Iran warns its citizens that Canada is a dangerous place

 

Tehran has officially warned its citizens and expatriates that Canada is a dangerous place in the latest swipe as both government’s trade accusations. So many Iranians live in Canada’s largest city that it’s often called ‘Tehranto’ among the moneyed elites in the Islamic Republic and thousands among the Iranian diaspora travel back and forth annually. But with relations so seriously soured between the two governments that Canada has closed its embassy in Tehran and kicked Iranian diplomats out of Ottawa, the ruling Islamic theocracy and the conservative Harper government are now trading insults in the form of travel advisories. “Avoid all travel,” the Harper government warned Canadians in the latest ‘red’ advisory. Not to be outdone, the Iran’s Foreign Ministry on Wednesday issued a stark warning about the risks for Iranians travelling to Canada. Tehran warned – for instance – of the risks of police violence, citing clashes between students and authorities in Montreal over threatened tuition increases.
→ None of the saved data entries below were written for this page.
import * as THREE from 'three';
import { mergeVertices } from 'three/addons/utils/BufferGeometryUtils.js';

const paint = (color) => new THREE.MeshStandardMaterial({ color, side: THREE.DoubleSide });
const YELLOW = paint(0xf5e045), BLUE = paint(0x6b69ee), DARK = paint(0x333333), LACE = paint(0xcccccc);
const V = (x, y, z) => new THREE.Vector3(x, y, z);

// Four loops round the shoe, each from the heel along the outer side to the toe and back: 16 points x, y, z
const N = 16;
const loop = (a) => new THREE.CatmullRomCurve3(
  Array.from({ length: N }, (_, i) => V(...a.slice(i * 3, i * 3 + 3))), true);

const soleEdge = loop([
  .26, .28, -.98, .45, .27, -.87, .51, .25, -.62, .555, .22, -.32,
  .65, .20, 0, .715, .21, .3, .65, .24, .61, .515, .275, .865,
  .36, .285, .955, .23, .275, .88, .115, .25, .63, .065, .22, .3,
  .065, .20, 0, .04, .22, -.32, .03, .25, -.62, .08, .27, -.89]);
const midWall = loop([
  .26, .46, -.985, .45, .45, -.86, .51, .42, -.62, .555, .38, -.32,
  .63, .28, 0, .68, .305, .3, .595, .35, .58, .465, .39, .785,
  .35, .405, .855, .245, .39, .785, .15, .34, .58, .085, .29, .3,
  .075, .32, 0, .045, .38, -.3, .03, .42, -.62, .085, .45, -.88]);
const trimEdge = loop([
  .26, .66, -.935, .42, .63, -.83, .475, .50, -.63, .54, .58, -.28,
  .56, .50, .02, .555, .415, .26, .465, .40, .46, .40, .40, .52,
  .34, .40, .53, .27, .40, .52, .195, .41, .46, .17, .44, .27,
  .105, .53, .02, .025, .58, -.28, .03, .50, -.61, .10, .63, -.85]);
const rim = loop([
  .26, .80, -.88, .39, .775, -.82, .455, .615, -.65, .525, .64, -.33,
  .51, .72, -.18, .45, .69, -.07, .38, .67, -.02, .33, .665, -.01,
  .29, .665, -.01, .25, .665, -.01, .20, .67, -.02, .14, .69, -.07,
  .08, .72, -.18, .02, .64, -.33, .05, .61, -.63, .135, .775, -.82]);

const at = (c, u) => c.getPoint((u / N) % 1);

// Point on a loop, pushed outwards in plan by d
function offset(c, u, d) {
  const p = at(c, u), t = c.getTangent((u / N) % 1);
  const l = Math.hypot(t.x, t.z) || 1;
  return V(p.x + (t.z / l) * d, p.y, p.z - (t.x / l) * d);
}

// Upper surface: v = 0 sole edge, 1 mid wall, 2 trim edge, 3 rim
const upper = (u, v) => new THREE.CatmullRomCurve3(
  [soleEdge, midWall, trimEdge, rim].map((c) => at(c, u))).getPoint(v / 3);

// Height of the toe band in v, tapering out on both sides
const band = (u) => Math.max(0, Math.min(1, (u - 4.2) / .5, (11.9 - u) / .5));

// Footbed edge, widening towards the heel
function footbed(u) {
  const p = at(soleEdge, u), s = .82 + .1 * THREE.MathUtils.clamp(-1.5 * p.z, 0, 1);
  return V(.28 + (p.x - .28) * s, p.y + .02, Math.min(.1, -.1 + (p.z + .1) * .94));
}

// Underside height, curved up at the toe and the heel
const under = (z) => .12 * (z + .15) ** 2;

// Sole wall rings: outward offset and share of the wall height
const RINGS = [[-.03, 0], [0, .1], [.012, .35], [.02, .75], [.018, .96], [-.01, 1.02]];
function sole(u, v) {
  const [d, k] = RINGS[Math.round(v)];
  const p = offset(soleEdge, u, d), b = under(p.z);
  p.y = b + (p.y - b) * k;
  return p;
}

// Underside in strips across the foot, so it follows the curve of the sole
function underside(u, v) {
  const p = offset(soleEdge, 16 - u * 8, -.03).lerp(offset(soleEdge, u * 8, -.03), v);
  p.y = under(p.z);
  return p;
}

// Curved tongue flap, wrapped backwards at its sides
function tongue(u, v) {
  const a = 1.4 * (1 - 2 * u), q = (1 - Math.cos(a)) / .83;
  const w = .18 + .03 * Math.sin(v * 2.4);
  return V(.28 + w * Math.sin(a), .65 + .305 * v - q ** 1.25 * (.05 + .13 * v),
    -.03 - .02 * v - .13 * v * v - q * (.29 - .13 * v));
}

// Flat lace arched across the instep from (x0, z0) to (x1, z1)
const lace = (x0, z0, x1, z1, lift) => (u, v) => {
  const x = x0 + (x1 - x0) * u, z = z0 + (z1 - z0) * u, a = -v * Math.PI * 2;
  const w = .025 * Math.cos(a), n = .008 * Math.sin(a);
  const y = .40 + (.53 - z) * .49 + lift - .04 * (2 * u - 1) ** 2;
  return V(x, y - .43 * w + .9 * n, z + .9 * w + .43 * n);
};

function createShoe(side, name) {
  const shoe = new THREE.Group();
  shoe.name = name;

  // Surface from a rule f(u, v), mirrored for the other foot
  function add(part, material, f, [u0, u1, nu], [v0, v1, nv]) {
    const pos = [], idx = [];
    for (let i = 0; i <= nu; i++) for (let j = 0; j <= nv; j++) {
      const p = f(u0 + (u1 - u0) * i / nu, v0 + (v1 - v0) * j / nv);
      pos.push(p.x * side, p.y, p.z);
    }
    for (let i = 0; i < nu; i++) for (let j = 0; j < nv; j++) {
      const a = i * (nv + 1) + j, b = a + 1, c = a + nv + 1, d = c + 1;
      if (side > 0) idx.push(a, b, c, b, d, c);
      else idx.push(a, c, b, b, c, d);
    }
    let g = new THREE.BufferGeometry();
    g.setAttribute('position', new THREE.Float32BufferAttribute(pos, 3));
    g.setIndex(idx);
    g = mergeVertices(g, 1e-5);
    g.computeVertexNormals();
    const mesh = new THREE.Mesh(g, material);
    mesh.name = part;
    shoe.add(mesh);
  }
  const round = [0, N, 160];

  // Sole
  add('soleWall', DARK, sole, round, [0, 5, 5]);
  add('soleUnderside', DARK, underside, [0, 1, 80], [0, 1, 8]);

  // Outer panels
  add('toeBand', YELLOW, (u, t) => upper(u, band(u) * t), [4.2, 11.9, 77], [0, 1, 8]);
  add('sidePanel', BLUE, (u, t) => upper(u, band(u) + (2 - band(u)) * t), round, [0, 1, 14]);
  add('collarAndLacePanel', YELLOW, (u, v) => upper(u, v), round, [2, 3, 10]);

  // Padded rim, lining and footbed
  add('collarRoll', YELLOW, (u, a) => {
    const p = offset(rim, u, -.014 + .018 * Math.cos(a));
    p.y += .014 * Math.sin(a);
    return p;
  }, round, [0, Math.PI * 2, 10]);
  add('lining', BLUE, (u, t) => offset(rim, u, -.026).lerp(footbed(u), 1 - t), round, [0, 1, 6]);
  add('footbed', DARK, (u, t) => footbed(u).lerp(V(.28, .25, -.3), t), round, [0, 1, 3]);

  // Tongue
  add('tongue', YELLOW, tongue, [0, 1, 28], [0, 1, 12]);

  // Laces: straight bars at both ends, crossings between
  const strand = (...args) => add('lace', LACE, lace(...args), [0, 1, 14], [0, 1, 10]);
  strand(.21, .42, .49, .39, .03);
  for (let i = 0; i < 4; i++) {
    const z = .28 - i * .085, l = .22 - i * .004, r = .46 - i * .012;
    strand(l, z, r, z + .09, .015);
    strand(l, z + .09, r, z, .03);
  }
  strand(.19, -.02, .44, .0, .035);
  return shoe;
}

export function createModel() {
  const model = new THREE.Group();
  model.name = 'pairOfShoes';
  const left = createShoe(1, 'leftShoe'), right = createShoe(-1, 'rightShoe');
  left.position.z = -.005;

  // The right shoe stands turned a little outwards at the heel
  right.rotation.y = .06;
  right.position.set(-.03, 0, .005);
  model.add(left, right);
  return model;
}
In the wake of the embassy closing, “Islamphobia and Iranphobia have not stopped in Canada, rather escalated over the past few days,” reported the semi-official news agency Irna, quoting from the Foreign Ministry travel warning. It added Iranian expatriates has been arrested and expelled and deprived of basic rights, including banking transactions – apparently a reference to financial sanctions imposed by Canada and other governments on Iran over its controversial nuclear program. Iran warned that murder and other violent crime was on the rise in Canada, adding that the forced closing of its embassy in Ottawa meant there were no diplomats available to assist Iranian citizens. Iran’s Foreign Ministry spokesman, Ramin Mehmanparast, has been strident in denouncing the Harper government in recent weeks. At one point he said the “hostile attitude of the Canadian racist government is …. dictated by the Zionist regime and the UK.” Meanwhile, Canada’s Foreign Minister John Baird has called the Islamic Regime the greatest threat to world peace. In the battle of the travel warnings, Ottawa struck first. “In the context of heightened regional tensions, Iranian-Canadian dual citizens may be particularly vulnerable to investigation and harassment by Iranian authorities,” Ottawa said in its travel advisory posted online. It also warned about the risk of visitors and dual nationals getting swept up in protests. “On several occasions, demonstrations resulted in violent clashes. People near demonstrations have been assaulted, and deaths have been reported,” Canada’s warning said. In Tehran, the government took a not-so-veiled slap at the “Canadian government’s double-standard about human rights [which] has been the focus of the world and Canadian public opinion,” it said, an apparent reference to the Harper government’s staunch support of Israel. Few Canadians, other than those who hold dual citizenship or have family ties in Iran, have visited Iran in the decades since the Islamic Revolution in 1979. So Ottawa’s travel warning is aimed primarily at Iranian-Canadians. However, thousands of Iranians, both tourists on group tours and individual travelers have routinely visited Canada in recent years. The flow has been so significant that Ottawa used to assign additional consular officers to the Canadian embassy in Tehran to cope. That ended last spring as relations worsened and Ottawa told Iranians they would need to get visas issued in Turkey.